02/02/2015 10:43 am ET Updated Apr 04, 2015

Teaching Children About Alzheimer's Disease

With more than 5 million people today living with Alzheimer's disease, it is becoming increasingly important for people of all ages to be aware of and informed about this devastating illness. Alzheimers is the sixth leading cause of death in the United States. Every 67 seconds, someone in the US is diagnosed with this condition, and the numbers only increase every year. There is no denying that Alzheimer's disease is a serious condition and one that is difficult to talk about. However difficult, it is important that adults today create a dialogue with young people about the seriousness of this condition.

While it can be difficult to talk about, there are more than 15 million Alzheimer's familial caregivers in the United States. Many of these individuals are children. Young people need to know about this condition, especially if their parents, grandparents or relatives receive a diagnosis. While it can be hard to talk to children about serious topics such as this, there are several approaches that can help make discussing Alzheimer's easier for all parties involved.

Before sitting down to talk with a child about something as serious as Alzheimer's disease, it is important to remember that children deal with feelings and reactions to situations much differently than adults. Children process things differently than adults do. Each child is different and will process this information in different ways.

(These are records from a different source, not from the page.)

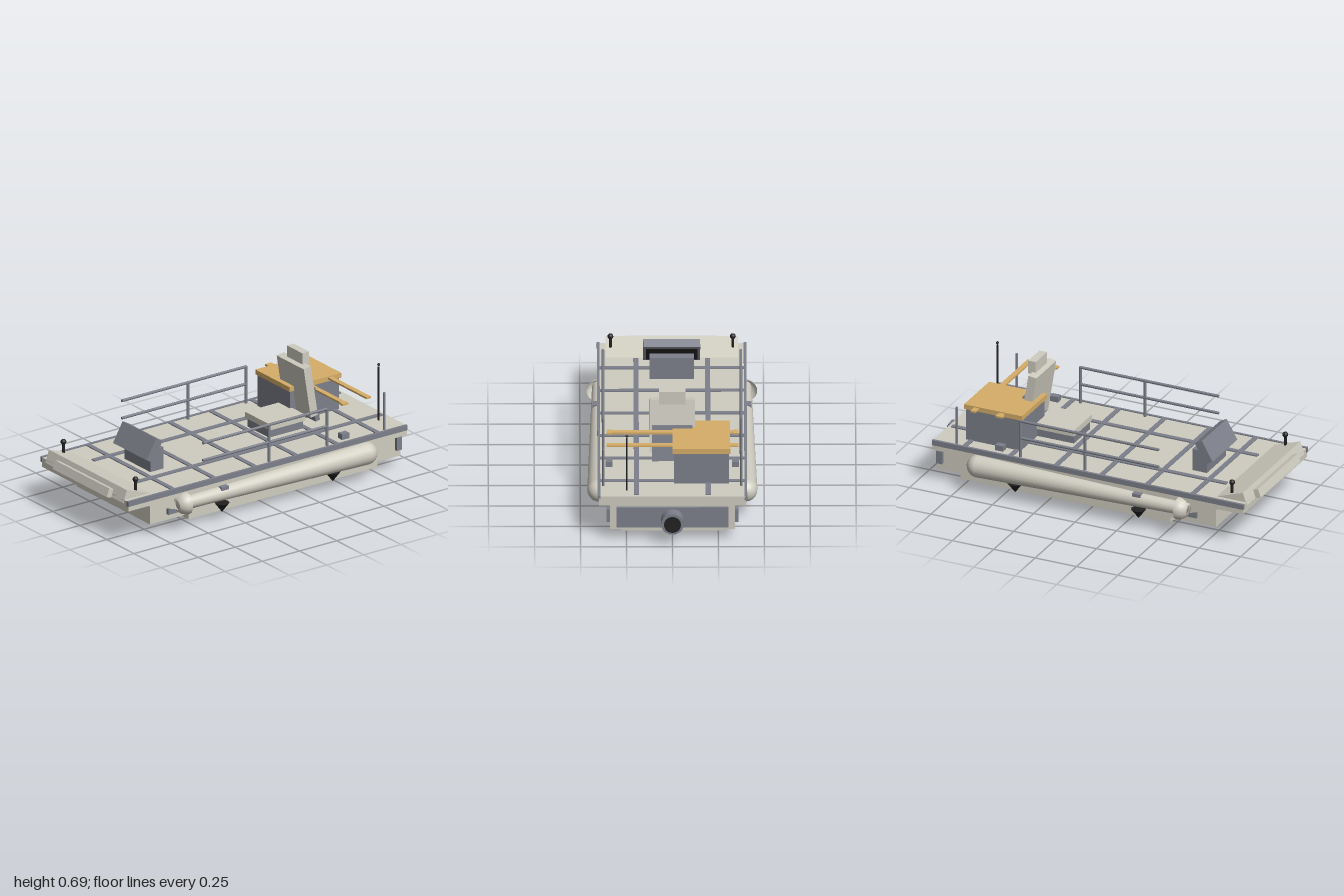
import * as THREE from 'three';

const mat = (color) => new THREE.MeshStandardMaterial({ color, side: THREE.DoubleSide });

export function createModel() {
  const model = new THREE.Group();
  const cream = mat(0xcfccc0), grey = mat(0x7d808b), tan = mat(0xd6ae68), black = mat(0x222222);

  const add = (name, geo, material, x, y, z, rx = 0) => {
    const mesh = new THREE.Mesh(geo, material);
    mesh.name = name;
    mesh.position.set(x, y, z);
    mesh.rotation.x = rx;
    model.add(mesh);
    return mesh;
  };
  // box given by its minimum and maximum on each axis
  const span = (name, m, x0, x1, y0, y1, z0, z1) =>
    add(name, new THREE.BoxGeometry(x1 - x0, y1 - y0, z1 - z0), m, (x0 + x1) / 2, (y0 + y1) / 2, (z0 + z1) / 2);
  // box given by centre and size, tilted about x
  const tilted = (name, m, w, h, d, y, z, rx) =>
    add(name, new THREE.BoxGeometry(w, h, d), m, 0, y, z, rx);
  const post = (name, m, r, x, y0, y1, z) =>
    add(name, new THREE.CylinderGeometry(r, r, y1 - y0, 10), m, x, (y0 + y1) / 2, z);

  // hull and deck
  span('keel', cream, -0.277, 0.277, 0, 0.066, -0.8, 0.47);
  span('hull', cream, -0.34, 0.34, 0.064, 0.206, -0.91, 0.775);
  span('deck', cream, -0.4, 0.4, 0.205, 0.26, -0.91, 0.965);
  tilted('bowRamp', cream, 0.72, 0.075, 0.45, 0.205, 0.745, -0.33);
  tilted('bowLip', cream, 0.5, 0.05, 0.035, 0.267, 0.976, -0.33);

  // raised deck grid
  for (const x of [-0.195, 0.195]) span('deckStrip', grey, x - 0.014, x + 0.014, 0.255, 0.267, -0.89, 0.77);
  for (let i = 0; i < 6; i++) {
    const z = -0.718 + i * 0.2755;
    span('crossStrip', grey, -0.4, 0.4, 0.255, 0.265, z - 0.014, z + 0.014);
  }

  // stern panel and thruster
  span('sternPanel', grey, -0.305, 0.305, 0.08, 0.2, -0.926, -0.9);
  add('thruster', new THREE.CylinderGeometry(0.062, 0.062, 0.07, 20), grey, 0, 0.13, -0.955, Math.PI / 2);
  add('thrusterNozzle', new THREE.CylinderGeometry(0.046, 0.046, 0.05, 20), black, 0, 0.13, -0.975, Math.PI / 2);

  // float profile: slim at the bow, rounded at the stern (lathe y points to the bow)
  const floatProfile = [new THREE.Vector2(0, 0.62), new THREE.Vector2(0.036, 0.62)];
  for (let i = 0; i <= 8; i++) {
    const a = (i / 8) * Math.PI / 2;
    floatProfile.push(new THREE.Vector2(0.065 * Math.cos(a), -0.632 - 0.065 * Math.sin(a)));
  }
  // hollow collar with a hole at its nose
  const collarProfile = [];
  for (let i = 0; i <= 6; i++) {
    const a = (i / 6) * 1.13;
    collarProfile.push(new THREE.Vector2(0.065 * Math.cos(a), 0.575 + 0.069 * Math.sin(a)));
  }

  for (const s of [-1, 1]) {
    const side = (name, m, x0, x1, ...r) =>
      span(name, m, Math.min(s * x0, s * x1), Math.max(s * x0, s * x1), ...r);

    side('gunwale', grey, 0.392, 0.407, 0.235, 0.265, -0.91, 0.97);
    add('sideFloat', new THREE.LatheGeometry(floatProfile, 20), cream, s * 0.398, 0.164, 0, Math.PI / 2);
    add('floatCollar', new THREE.LatheGeometry(collarProfile, 14), cream, s * 0.4, 0.164, 0, Math.PI / 2);
    for (const z of [0.335, -0.41]) {
      add('spike', new THREE.ConeGeometry(0.042, 0.055, 10), black, s * 0.4, 0.08, z, Math.PI);
      side('floatBracket', grey, 0.38, 0.432, 0.19, 0.209, z - 0.025, z + 0.025);
    }

    // fittings on the hull side
    side('sidePanel', tan, 0.335, 0.346, 0.09, 0.13, -0.58, 0.31);
    for (const z of [0.615, 0.445]) side('sideBlock', grey, 0.335, 0.356, 0.098, 0.137, z - 0.048, z + 0.048);
    side('sternBlock', grey, 0.335, 0.358, 0.105, 0.18, -0.908, -0.873);

    // handrail
    for (const y of [0.373, 0.475])
      add('handrail', new THREE.CylinderGeometry(0.008, 0.008, 0.835, 10), grey, s * 0.375, y, 0.028, Math.PI / 2);
    for (const z of [0, -0.39]) post('railPost', grey, 0.008, s * 0.375, 0.26, 0.478, z);
    post('sternPost', grey, 0.007, s * 0.375, 0.26, 0.478, -0.775);

    // bow lamp and small deck box
    post('lampStem', black, 0.008, s * 0.333, 0.28, 0.345, 0.868);
    add('bowLamp', new THREE.SphereGeometry(0.016, 14, 10), black, s * 0.333, 0.35, 0.868);
    side('deckBox', grey, 0.325, 0.362, 0.26, 0.292, -0.55, -0.502);
  }

  // antenna
  post('antenna', black, 0.005, 0.248, 0.26, 0.575, -0.83);
  add('antennaTip', new THREE.SphereGeometry(0.008, 12, 8), black, 0.248, 0.587, -0.83);

  // control console, its screen facing aft
  span('consoleBase', grey, -0.12, 0.12, 0.26, 0.387, 0.525, 0.613);
  tilted('consoleHead', grey, 0.31, 0.13, 0.05, 0.397, 0.61, -0.52);
  tilted('consoleScreen', black, 0.28, 0.105, 0.008, 0.384, 0.5865, -0.52);

  // seat
  span('seatBase', grey, -0.1, 0.1, 0.26, 0.31, -0.43, -0.2);
  span('seatCushion', cream, -0.114, 0.114, 0.308, 0.343, -0.435, -0.195);
  tilted('seatBack', cream, 0.25, 0.3, 0.048, 0.473, -0.463, 0.16);
  tilted('seatBackFrame', grey, 0.22, 0.2, 0.03, 0.385, -0.505, 0.16);
  span('headrest', cream, -0.071, 0.071, 0.61, 0.687, -0.49, -0.445);

  // cabinet with worktop and long bars
  span('cabinet', grey, -0.308, -0.01, 0.26, 0.447, -0.75, -0.42);
  span('worktop', tan, -0.315, 0, 0.445, 0.473, -0.76, -0.41);
  for (const z of [-0.685, -0.53]) {
    span('bar', tan, -0.36, 0.357, 0.457, 0.467, z - 0.015, z + 0.015);
  }
  for (const x of [-0.345, 0.342]) span('barEnd', tan, x - 0.014, x + 0.014, 0.457, 0.467, -0.55, -0.508);

  return model;
}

This is why it is so important to approach this talk slowly and with caution.

Many children grow increasingly sad, confused and fearful when they see their loved one's personality change. Their loved one with Alzheimer's may be rude to them, forget who they are or scare them. It is important to talk to the child about these things when they happen or, if possible, to prepare them for changes such as this before they occur. Children also may grow fearful that the disease is contagious, or that other people they know will start getting Alzheimer's. It is important to be honest with them about the facts. Let them know that not every person will get Alzheimer's disease, but that there are lots of people just like their loved one who suffer with this condition.

Education is very important when it comes to children understanding Alzheimer's. As an adult, make sure that you are giving young ones the opportunity to ask questions and that you are helping them understand the facts about this disease, even if they are hard to understand.

Dealing with Alzheimer's disease is difficult for any person, no matter what their age, but it is particularly important to help children cope with dealing with someone with Alzheimer's disease. Parents, adult friends and guardians should try to provide support to children, encouraging them to talk about their feelings about the situation.

For the child who has someone close to them with Alzheimer's, it is important that the child is still able to visit this person. This allows children to see their loved one being taken care of and comfortable. Children should know there are good days and bad days, and that there may be times when a loved one's behavior is upsetting. The Alzheimer's Association has been particularly proactive about helping children cope with and understand this disease. They suggest powerful books and resources to help young people understand and deal with the transition. Books such as the popular What's Happening to Grandpa? by Maria Shriver help depict the changes many children see in their grandparents and loved ones, shedding light on changes the elderly adults go through with Alzheimers and offering ways for children to react.

By teaching important values such as support, patience and unwavering love, books like these can help children understand that just because someone they love has Alzheimer's disease doesn't mean they should stop loving that person or letting them be an important part of their lives.